* **Instructions for the task**: Pull out all lines from the listing below in which the word "args" appears.

* **Records to process**:
== == ==

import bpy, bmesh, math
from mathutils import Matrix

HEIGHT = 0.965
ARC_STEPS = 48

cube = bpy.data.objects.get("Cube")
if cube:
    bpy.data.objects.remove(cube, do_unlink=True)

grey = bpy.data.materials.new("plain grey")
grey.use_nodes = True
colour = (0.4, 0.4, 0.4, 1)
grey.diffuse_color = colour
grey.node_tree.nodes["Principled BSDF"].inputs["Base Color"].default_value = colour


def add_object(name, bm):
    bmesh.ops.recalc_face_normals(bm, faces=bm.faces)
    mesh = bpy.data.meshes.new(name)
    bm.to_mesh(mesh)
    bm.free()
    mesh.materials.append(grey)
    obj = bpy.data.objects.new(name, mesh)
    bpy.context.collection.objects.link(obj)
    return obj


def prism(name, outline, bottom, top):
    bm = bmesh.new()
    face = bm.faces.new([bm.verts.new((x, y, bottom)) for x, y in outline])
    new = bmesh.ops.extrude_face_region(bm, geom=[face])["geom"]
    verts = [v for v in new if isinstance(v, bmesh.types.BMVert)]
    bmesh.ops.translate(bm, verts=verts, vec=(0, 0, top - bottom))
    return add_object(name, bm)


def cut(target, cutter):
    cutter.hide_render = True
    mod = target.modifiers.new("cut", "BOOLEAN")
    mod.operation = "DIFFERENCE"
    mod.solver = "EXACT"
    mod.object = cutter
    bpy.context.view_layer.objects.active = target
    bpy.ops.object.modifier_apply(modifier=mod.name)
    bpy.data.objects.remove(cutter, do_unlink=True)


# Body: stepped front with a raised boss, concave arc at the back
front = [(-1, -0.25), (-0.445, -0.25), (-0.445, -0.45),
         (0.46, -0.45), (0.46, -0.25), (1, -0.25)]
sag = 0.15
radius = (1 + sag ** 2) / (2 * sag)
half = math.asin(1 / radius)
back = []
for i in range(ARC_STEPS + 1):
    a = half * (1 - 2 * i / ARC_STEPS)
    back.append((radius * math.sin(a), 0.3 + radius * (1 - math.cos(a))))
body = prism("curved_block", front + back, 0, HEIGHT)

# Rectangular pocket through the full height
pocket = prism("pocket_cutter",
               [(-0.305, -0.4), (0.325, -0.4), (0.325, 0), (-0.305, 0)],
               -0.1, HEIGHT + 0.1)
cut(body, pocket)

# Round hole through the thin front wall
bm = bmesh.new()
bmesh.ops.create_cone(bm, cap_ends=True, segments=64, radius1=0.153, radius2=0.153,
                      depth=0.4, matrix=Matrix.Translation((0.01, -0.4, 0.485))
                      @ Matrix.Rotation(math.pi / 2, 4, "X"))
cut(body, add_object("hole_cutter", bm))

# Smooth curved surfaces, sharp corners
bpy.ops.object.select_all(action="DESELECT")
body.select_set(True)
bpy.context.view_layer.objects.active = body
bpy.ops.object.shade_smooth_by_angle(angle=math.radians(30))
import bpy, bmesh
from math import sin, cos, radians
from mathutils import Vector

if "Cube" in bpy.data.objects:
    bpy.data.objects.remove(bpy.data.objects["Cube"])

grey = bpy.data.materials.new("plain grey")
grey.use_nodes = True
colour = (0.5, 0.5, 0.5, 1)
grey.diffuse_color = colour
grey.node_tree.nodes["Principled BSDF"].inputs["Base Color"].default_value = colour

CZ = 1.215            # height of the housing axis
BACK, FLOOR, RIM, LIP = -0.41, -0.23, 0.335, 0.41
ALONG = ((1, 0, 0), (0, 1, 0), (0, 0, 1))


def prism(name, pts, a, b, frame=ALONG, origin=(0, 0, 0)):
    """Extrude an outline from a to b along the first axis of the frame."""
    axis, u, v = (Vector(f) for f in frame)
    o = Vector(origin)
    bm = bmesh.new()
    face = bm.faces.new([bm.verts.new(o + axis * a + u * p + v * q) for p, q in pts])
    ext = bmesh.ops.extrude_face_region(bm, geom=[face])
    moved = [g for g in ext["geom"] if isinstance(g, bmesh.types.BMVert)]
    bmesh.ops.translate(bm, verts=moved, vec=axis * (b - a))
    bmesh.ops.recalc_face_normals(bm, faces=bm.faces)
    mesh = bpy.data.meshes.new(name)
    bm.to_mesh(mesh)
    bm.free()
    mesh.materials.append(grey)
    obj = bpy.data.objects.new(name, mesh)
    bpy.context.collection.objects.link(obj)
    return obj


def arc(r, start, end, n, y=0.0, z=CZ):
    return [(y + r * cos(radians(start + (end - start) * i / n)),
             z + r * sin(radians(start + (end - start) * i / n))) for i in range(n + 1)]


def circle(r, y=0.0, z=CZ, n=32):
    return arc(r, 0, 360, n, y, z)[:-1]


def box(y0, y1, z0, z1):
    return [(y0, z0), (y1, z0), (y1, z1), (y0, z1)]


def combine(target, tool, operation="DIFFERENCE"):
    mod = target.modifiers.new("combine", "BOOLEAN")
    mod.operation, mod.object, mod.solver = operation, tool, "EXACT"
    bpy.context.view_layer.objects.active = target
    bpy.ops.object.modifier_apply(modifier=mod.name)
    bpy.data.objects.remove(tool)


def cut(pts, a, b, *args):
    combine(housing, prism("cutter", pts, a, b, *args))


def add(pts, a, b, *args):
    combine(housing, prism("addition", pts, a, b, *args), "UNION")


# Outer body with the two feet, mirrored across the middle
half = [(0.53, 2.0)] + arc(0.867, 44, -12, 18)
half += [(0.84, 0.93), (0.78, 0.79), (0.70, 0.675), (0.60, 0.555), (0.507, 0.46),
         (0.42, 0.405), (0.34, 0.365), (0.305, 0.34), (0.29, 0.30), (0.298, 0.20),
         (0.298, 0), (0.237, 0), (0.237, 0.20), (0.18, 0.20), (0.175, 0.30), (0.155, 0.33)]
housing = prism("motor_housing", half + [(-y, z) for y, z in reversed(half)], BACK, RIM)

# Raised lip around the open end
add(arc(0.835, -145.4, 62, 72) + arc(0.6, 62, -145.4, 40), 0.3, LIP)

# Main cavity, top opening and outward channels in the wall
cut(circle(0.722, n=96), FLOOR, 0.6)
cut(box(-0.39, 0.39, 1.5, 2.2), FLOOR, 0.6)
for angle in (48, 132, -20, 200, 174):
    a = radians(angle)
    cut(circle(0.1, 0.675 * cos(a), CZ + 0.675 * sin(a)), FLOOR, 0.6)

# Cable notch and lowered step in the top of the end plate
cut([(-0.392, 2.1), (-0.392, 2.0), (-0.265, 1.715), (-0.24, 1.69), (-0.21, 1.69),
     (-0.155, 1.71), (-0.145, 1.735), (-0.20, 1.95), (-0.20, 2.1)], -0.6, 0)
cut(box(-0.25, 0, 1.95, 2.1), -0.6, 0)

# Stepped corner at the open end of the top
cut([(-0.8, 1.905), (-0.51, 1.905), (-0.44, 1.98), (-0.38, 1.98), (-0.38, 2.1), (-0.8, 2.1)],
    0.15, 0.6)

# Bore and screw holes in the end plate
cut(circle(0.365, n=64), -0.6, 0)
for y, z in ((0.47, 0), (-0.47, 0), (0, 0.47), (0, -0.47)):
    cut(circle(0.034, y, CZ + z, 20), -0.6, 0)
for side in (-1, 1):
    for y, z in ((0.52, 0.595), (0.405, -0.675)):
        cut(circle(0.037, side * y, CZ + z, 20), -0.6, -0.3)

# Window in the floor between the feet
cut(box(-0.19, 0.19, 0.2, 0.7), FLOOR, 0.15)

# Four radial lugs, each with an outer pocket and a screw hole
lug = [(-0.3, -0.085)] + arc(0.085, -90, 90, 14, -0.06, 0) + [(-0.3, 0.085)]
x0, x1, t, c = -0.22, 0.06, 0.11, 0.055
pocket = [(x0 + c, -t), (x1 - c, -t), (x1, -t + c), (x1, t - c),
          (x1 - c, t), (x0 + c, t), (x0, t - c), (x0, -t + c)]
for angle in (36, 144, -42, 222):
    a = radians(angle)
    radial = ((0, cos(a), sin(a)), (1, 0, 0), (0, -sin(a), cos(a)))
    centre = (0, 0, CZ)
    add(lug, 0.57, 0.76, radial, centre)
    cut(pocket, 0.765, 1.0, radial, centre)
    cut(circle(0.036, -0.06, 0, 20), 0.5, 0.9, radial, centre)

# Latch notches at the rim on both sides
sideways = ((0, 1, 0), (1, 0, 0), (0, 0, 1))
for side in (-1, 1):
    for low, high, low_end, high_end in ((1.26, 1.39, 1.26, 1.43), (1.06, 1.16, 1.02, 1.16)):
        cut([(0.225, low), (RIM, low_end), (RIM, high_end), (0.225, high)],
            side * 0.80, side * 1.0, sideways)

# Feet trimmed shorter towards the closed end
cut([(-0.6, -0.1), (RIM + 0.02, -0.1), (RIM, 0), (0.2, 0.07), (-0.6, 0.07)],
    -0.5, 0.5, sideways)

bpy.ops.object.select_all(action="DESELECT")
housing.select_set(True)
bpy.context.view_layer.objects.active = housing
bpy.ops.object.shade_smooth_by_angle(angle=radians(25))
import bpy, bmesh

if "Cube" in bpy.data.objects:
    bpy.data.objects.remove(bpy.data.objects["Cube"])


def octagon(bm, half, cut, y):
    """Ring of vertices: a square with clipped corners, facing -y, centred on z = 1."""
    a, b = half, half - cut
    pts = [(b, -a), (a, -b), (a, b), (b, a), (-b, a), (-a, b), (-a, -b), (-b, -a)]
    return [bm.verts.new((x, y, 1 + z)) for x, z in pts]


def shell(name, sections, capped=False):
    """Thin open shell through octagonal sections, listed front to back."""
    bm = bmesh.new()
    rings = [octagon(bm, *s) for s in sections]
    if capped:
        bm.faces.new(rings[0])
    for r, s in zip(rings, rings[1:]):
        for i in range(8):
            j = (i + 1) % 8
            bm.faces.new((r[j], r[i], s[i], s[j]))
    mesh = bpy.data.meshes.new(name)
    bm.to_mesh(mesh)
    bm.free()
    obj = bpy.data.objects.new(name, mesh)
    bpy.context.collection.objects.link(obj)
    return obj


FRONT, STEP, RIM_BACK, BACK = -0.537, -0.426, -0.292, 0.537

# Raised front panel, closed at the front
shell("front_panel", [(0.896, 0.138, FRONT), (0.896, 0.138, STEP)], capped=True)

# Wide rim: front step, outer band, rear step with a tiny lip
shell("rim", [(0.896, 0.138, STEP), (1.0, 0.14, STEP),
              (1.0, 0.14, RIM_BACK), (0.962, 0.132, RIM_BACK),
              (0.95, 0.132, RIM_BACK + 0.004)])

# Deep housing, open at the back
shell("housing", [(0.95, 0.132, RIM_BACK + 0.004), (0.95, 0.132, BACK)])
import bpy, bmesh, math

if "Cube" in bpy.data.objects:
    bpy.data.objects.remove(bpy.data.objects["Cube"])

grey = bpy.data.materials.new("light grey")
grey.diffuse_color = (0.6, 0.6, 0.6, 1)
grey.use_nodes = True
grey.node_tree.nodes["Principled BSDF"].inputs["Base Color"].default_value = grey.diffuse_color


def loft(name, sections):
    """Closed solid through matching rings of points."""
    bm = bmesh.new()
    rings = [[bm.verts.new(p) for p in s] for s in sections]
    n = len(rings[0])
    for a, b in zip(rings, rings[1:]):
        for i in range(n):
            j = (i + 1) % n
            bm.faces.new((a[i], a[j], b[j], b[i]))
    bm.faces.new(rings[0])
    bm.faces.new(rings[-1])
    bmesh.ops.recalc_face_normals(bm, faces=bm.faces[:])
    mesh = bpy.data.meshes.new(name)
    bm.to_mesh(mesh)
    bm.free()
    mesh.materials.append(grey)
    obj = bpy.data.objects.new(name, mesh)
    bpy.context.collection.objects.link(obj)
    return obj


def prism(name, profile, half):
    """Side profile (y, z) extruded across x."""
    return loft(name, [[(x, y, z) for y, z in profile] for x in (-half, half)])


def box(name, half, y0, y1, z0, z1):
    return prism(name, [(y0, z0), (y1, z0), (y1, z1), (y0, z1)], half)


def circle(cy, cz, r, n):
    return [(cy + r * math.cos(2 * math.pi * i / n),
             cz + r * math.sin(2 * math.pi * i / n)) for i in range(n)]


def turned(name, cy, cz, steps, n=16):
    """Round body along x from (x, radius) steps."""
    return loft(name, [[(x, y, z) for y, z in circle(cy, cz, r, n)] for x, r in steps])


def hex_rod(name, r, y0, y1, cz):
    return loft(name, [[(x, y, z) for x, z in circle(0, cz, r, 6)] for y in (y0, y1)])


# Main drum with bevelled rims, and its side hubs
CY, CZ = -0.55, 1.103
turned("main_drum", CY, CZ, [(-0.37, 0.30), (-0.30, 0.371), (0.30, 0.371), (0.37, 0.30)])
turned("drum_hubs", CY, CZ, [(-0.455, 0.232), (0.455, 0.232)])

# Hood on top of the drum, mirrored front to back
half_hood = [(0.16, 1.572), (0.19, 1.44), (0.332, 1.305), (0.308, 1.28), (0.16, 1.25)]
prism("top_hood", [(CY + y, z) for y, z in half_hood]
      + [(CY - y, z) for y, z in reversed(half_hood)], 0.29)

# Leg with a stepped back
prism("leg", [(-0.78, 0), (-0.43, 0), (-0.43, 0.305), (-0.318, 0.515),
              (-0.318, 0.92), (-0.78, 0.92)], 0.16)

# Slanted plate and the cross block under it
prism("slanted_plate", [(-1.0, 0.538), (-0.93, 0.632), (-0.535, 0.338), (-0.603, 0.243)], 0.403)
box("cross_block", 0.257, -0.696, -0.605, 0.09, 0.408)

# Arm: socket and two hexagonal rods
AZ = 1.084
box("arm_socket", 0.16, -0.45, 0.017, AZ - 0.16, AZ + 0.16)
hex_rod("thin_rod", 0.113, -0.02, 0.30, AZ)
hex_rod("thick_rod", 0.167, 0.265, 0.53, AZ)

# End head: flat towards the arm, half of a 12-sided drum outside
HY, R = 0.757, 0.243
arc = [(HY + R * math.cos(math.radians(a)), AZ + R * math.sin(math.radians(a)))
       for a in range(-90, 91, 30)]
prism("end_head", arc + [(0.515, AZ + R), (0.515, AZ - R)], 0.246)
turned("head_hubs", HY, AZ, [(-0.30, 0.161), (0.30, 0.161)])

== == ==

* **Output below**:
def cut(pts, a, b, *args):
    combine(housing, prism("cutter", pts, a, b, *args))
def add(pts, a, b, *args):
    combine(housing, prism("addition", pts, a, b, *args), "UNION")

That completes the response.